Available data below:

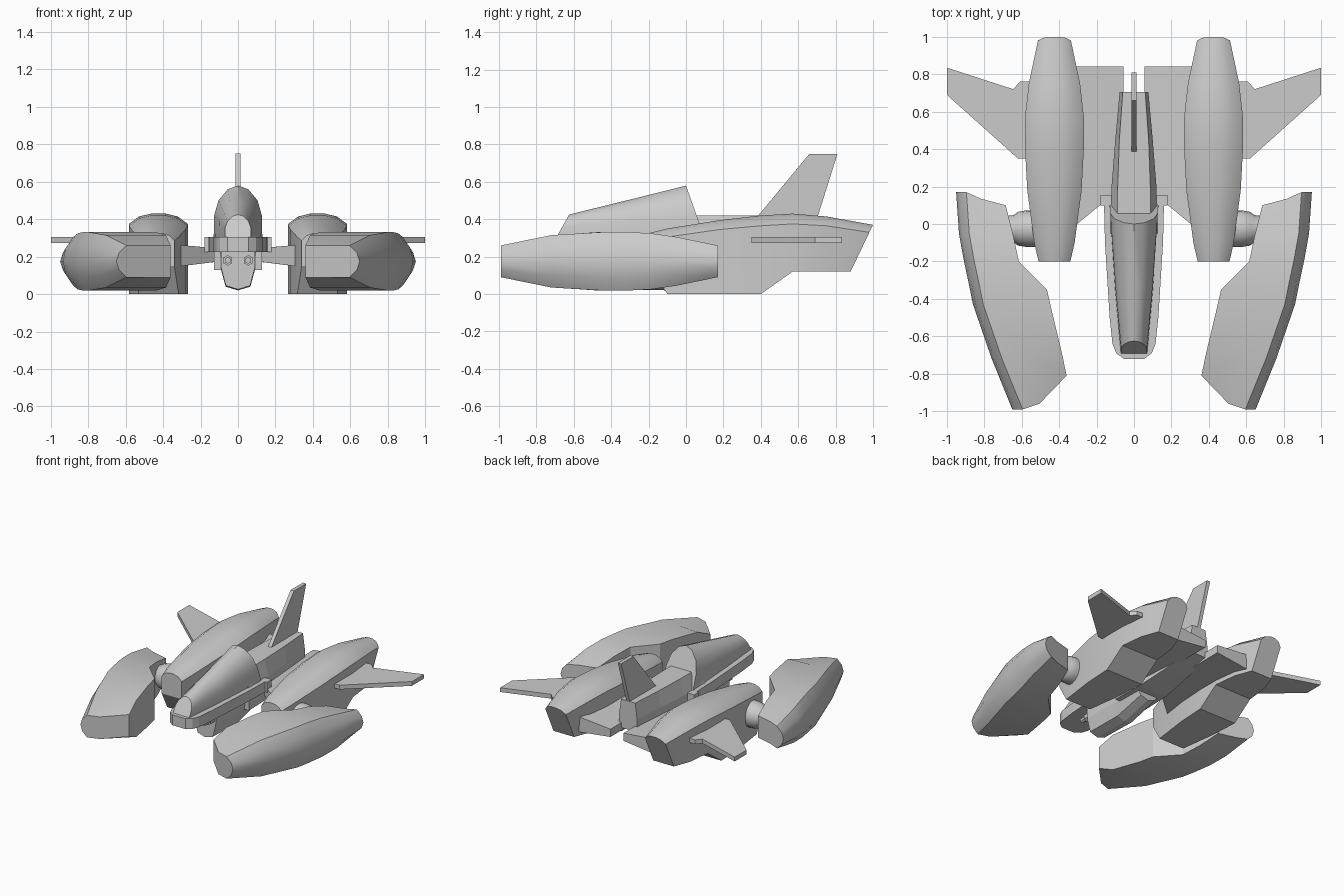
import bpy, bmesh, math
from mathutils import Vector

cube = bpy.data.objects.get("Cube")
if cube:
    bpy.data.objects.remove(cube)

grey = bpy.data.materials.new("hull_grey")
grey.use_nodes = True
GREY = (0.6, 0.6, 0.6, 1)
grey.diffuse_color = GREY
grey.node_tree.nodes["Principled BSDF"].inputs["Base Color"].default_value = GREY


def loft(name, rings, smooth=False):
    """Skin a list of equal-length point rings and cap both ends."""
    bm = bmesh.new()
    loops = [[bm.verts.new(p) for p in ring] for ring in rings]
    n = len(loops[0])
    for a, b in zip(loops, loops[1:]):
        for i in range(n):
            j = (i + 1) % n
            bm.faces.new((a[i], a[j], b[j], b[i]))
    bm.faces.new(loops[0])
    bm.faces.new(loops[-1][::-1])
    bmesh.ops.recalc_face_normals(bm, faces=bm.faces)
    mesh = bpy.data.meshes.new(name)
    bm.to_mesh(mesh)
    bm.free()
    mesh.materials.append(grey)
    ob = bpy.data.objects.new(name, mesh)
    bpy.context.collection.objects.link(ob)
    if smooth:
        bpy.ops.object.select_all(action="DESELECT")
        ob.select_set(True)
        bpy.context.view_layer.objects.active = ob
        bpy.ops.object.shade_smooth_by_angle(angle=math.radians(32))
    return ob


def plate(name, outline, z0, z1):
    return loft(name, [[(x, y, z) for x, y in outline] for z in (z0, z1)])


def flip(rings, s):
    return [[(s * x, y, z) for x, y, z in r] for r in rings]


def circle_x(x, r, y, z, n=16):
    return [(x, y + r * math.cos(math.tau * i / n), z + r * math.sin(math.tau * i / n))
            for i in range(n)]


# Arch used by canopy and engine tops: (width fraction, height fraction)
HALF = [(1, 0), (.98, .43), (.8, .72), (.42, .93)]
ARCH = HALF + [(0, 1)] + [(-x, z) for x, z in HALF[::-1]]


def canopy_ring(hw, y0, y1, z0, z1):
    return [(hw * a, y0 + (y1 - y0) * b, z0 + (z1 - z0) * b) for a, b in ARCH]


def engine_ring(y0, y1, hw, z0, z1, crown):
    top = [(1, 0), (.66, .72), (.25, 1), (-.25, 1), (-.66, .72), (-1, 0)]
    pts = [(hw, z0)] + [(hw * a, z1 - crown * (1 - b)) for a, b in top] + [(-hw, z0)]
    return [(.425 + x, y0 + (y1 - y0) * (z - z0) / (z1 - z0), z) for x, z in pts]


def pod_ring(xi, yi, xo, yo, h, bulge=0):
    zc, b = .175, .055
    xm, ym = (xi + xo) / 2, (yi + yo) / 2 - bulge
    half = [(xi, yi, h), (xm, ym, h), (xo - b, yo, h), (xo - .015, yo, h * .55)]
    return ([(x, y, zc + z) for x, y, z in half] + [(xo, yo, zc)]
            + [(x, y, zc - z) for x, y, z in half[::-1]])


engine = [engine_ring(*p) for p in (
    (-.2, -.2, .085, .15, .325, .04), (-.1, -.1, .108, 0, .35, .045),
    (.18, .18, .145, 0, .395, .05), (.4, .4, .157, 0, .42, .055),
    (.57, .57, .157, .12, .43, .055), (.75, .75, .137, .12, .415, .05),
    (.88, 1, .088, .12, .37, .04))]

pod = [pod_ring(*p) for p in (
    (.36, -.81, .65, -.99, .085, .06), (.385, -.69, .76, -.72, .14),
    (.44, -.46, .86, -.43, .157), (.465, -.35, .88, -.33, .157),
    (.615, -.2, .91, -.19, .15), (.645, -.06, .935, -.05, .13),
    (.685, .1, .95, .17, .085))]

hinge = [circle_x(x, r, -.025, .19) for x, r in
         ((.48, .098), (.575, .098), (.62, .09), (.645, .072), (.72, .065))]

outer_wing = [(.5, .35), (.62, .35), (1, .69), (1, .835), (.645, .72), (.61, .76), (.5, .76)]

# Inner wing sections run front to back, thicker toward the engine
inner_wing = [[(x0, y0, .18), (x1, y1, .145), (x1, y1, .265), (x0, y0, .24)]
              for x0, y0, x1, y1 in ((.06, .2, .34, -.03), (.055, .84, .34, .84))]

for s, side in ((1, "left"), (-1, "right")):
    loft(side + "_engine", flip(engine, s), True)
    loft(side + "_pod", flip(pod, s), True)
    loft(side + "_pod_hinge", flip(hinge, s), True)
    plate(side + "_outer_wing", [(s * x, y) for x, y in outer_wing], .272, .305)
    loft(side + "_inner_wing", flip(inner_wing, s))
    # Twin guns below the cockpit rim
    for part, r, y0, y1 in (("gun_barrel", .018, -.5, -.3), ("gun_collar", .028, -.45, -.3)):
        loft(side + "_" + part, [[(s * .055 + r * math.sin(math.tau * i / 6), y,
                                   .18 + r * math.cos(math.tau * i / 6)) for i in range(6)]
                                 for y in (y0, y1)])

# Cockpit rim with rounded nose
rim = [(.178, .155), (.178, .1), (.16, .1), (.155, -.1), (.13, -.5), (.115, -.64),
       (.095, -.69), (.055, -.72)]
plate("cockpit_rim", rim + [(-x, y) for x, y in rim[::-1]], .225, .305)

# Canopy
loft("canopy", [canopy_ring(.07, -.695, -.625, .3, .425),
                canopy_ring(.1, -.36, -.32, .3, .5),
                canopy_ring(.13, .1, 0, .3, .58)], True)

# Rear fuselage with sloping shoulders
loft("rear_fuselage", [[(-b, y, z0), (b, y, z0), (b, y, z1), (t, y, .42),
                        (-t, y, .42), (-b, y, z1)]
                       for y, b, t, z0, z1 in ((-.05, .128, .09, .13, .3),
                                               (.2, .12, .087, .13, .3),
                                               (.45, .1, .078, .16, .3),
                                               (.705, .077, .06, .2, .3))])

# Chin hull under the cockpit
loft("chin_hull", [[(-w, y, .23), (w, y, .23), (w * .98, y, .14), (w * .7, y, zb + .02),
                    (0, y, zb), (-w * .7, y, zb + .02), (-w * .98, y, .14)]
                   for y, w, zb in ((-.4, .092, .025), (-.1, .095, .02), (.15, .09, .08))])

# Tail fin
fin = [(.37, .4), (.66, .75), (.81, .75), (.7, .4)]
loft("tail_fin", [[(x, y, z) for y, z in fin] for x in (-.014, .014)])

End of Available data.

**Problem to work on**
Please retype the data exactly, but do not carry over any picture.

**Exercise response**
import bpy, bmesh, math
from mathutils import Vector

cube = bpy.data.objects.get("Cube")
if cube:
    bpy.data.objects.remove(cube)

grey = bpy.data.materials.new("hull_grey")
grey.use_nodes = True
GREY = (0.6, 0.6, 0.6, 1)
grey.diffuse_color = GREY
grey.node_tree.nodes["Principled BSDF"].inputs["Base Color"].default_value = GREY


def loft(name, rings, smooth=False):
    """Skin a list of equal-length point rings and cap both ends."""
    bm = bmesh.new()
    loops = [[bm.verts.new(p) for p in ring] for ring in rings]
    n = len(loops[0])
    for a, b in zip(loops, loops[1:]):
        for i in range(n):
            j = (i + 1) % n
            bm.faces.new((a[i], a[j], b[j], b[i]))
    bm.faces.new(loops[0])
    bm.faces.new(loops[-1][::-1])
    bmesh.ops.recalc_face_normals(bm, faces=bm.faces)
    mesh = bpy.data.meshes.new(name)
    bm.to_mesh(mesh)
    bm.free()
    mesh.materials.append(grey)
    ob = bpy.data.objects.new(name, mesh)
    bpy.context.collection.objects.link(ob)
    if smooth:
        bpy.ops.object.select_all(action="DESELECT")
        ob.select_set(True)
        bpy.context.view_layer.objects.active = ob
        bpy.ops.object.shade_smooth_by_angle(angle=math.radians(32))
    return ob


def plate(name, outline, z0, z1):
    return loft(name, [[(x, y, z) for x, y in outline] for z in (z0, z1)])


def flip(rings, s):
    return [[(s * x, y, z) for x, y, z in r] for r in rings]


def circle_x(x, r, y, z, n=16):
    return [(x, y + r * math.cos(math.tau * i / n), z + r * math.sin(math.tau * i / n))
            for i in range(n)]


# Arch used by canopy and engine tops: (width fraction, height fraction)
HALF = [(1, 0), (.98, .43), (.8, .72), (.42, .93)]
ARCH = HALF + [(0, 1)] + [(-x, z) for x, z in HALF[::-1]]


def canopy_ring(hw, y0, y1, z0, z1):
    return [(hw * a, y0 + (y1 - y0) * b, z0 + (z1 - z0) * b) for a, b in ARCH]


def engine_ring(y0, y1, hw, z0, z1, crown):
    top = [(1, 0), (.66, .72), (.25, 1), (-.25, 1), (-.66, .72), (-1, 0)]
    pts = [(hw, z0)] + [(hw * a, z1 - crown * (1 - b)) for a, b in top] + [(-hw, z0)]
    return [(.425 + x, y0 + (y1 - y0) * (z - z0) / (z1 - z0), z) for x, z in pts]


def pod_ring(xi, yi, xo, yo, h, bulge=0):
    zc, b = .175, .055
    xm, ym = (xi + xo) / 2, (yi + yo) / 2 - bulge
    half = [(xi, yi, h), (xm, ym, h), (xo - b, yo, h), (xo - .015, yo, h * .55)]
    return ([(x, y, zc + z) for x, y, z in half] + [(xo, yo, zc)]
            + [(x, y, zc - z) for x, y, z in half[::-1]])


engine = [engine_ring(*p) for p in (
    (-.2, -.2, .085, .15, .325, .04), (-.1, -.1, .108, 0, .35, .045),
    (.18, .18, .145, 0, .395, .05), (.4, .4, .157, 0, .42, .055),
    (.57, .57, .157, .12, .43, .055), (.75, .75, .137, .12, .415, .05),
    (.88, 1, .088, .12, .37, .04))]

pod = [pod_ring(*p) for p in (
    (.36, -.81, .65, -.99, .085, .06), (.385, -.69, .76, -.72, .14),
    (.44, -.46, .86, -.43, .157), (.465, -.35, .88, -.33, .157),
    (.615, -.2, .91, -.19, .15), (.645, -.06, .935, -.05, .13),
    (.685, .1, .95, .17, .085))]

hinge = [circle_x(x, r, -.025, .19) for x, r in
         ((.48, .098), (.575, .098), (.62, .09), (.645, .072), (.72, .065))]

outer_wing = [(.5, .35), (.62, .35), (1, .69), (1, .835), (.645, .72), (.61, .76), (.5, .76)]

# Inner wing sections run front to back, thicker toward the engine
inner_wing = [[(x0, y0, .18), (x1, y1, .145), (x1, y1, .265), (x0, y0, .24)]
              for x0, y0, x1, y1 in ((.06, .2, .34, -.03), (.055, .84, .34, .84))]

for s, side in ((1, "left"), (-1, "right")):
    loft(side + "_engine", flip(engine, s), True)
    loft(side + "_pod", flip(pod, s), True)
    loft(side + "_pod_hinge", flip(hinge, s), True)
    plate(side + "_outer_wing", [(s * x, y) for x, y in outer_wing], .272, .305)
    loft(side + "_inner_wing", flip(inner_wing, s))
    # Twin guns below the cockpit rim
    for part, r, y0, y1 in (("gun_barrel", .018, -.5, -.3), ("gun_collar", .028, -.45, -.3)):
        loft(side + "_" + part, [[(s * .055 + r * math.sin(math.tau * i / 6), y,
                                   .18 + r * math.cos(math.tau * i / 6)) for i in range(6)]
                                 for y in (y0, y1)])

# Cockpit rim with rounded nose
rim = [(.178, .155), (.178, .1), (.16, .1), (.155, -.1), (.13, -.5), (.115, -.64),
       (.095, -.69), (.055, -.72)]
plate("cockpit_rim", rim + [(-x, y) for x, y in rim[::-1]], .225, .305)

# Canopy
loft("canopy", [canopy_ring(.07, -.695, -.625, .3, .425),
                canopy_ring(.1, -.36, -.32, .3, .5),
                canopy_ring(.13, .1, 0, .3, .58)], True)

# Rear fuselage with sloping shoulders
loft("rear_fuselage", [[(-b, y, z0), (b, y, z0), (b, y, z1), (t, y, .42),
                        (-t, y, .42), (-b, y, z1)]
                       for y, b, t, z0, z1 in ((-.05, .128, .09, .13, .3),
                                               (.2, .12, .087, .13, .3),
                                               (.45, .1, .078, .16, .3),
                                               (.705, .077, .06, .2, .3))])

# Chin hull under the cockpit
loft("chin_hull", [[(-w, y, .23), (w, y, .23), (w * .98, y, .14), (w * .7, y, zb + .02),
                    (0, y, zb), (-w * .7, y, zb + .02), (-w * .98, y, .14)]
                   for y, w, zb in ((-.4, .092, .025), (-.1, .095, .02), (.15, .09, .08))])

# Tail fin
fin = [(.37, .4), (.66, .75), (.81, .75), (.7, .4)]
loft("tail_fin", [[(x, y, z) for y, z in fin] for x in (-.014, .014)])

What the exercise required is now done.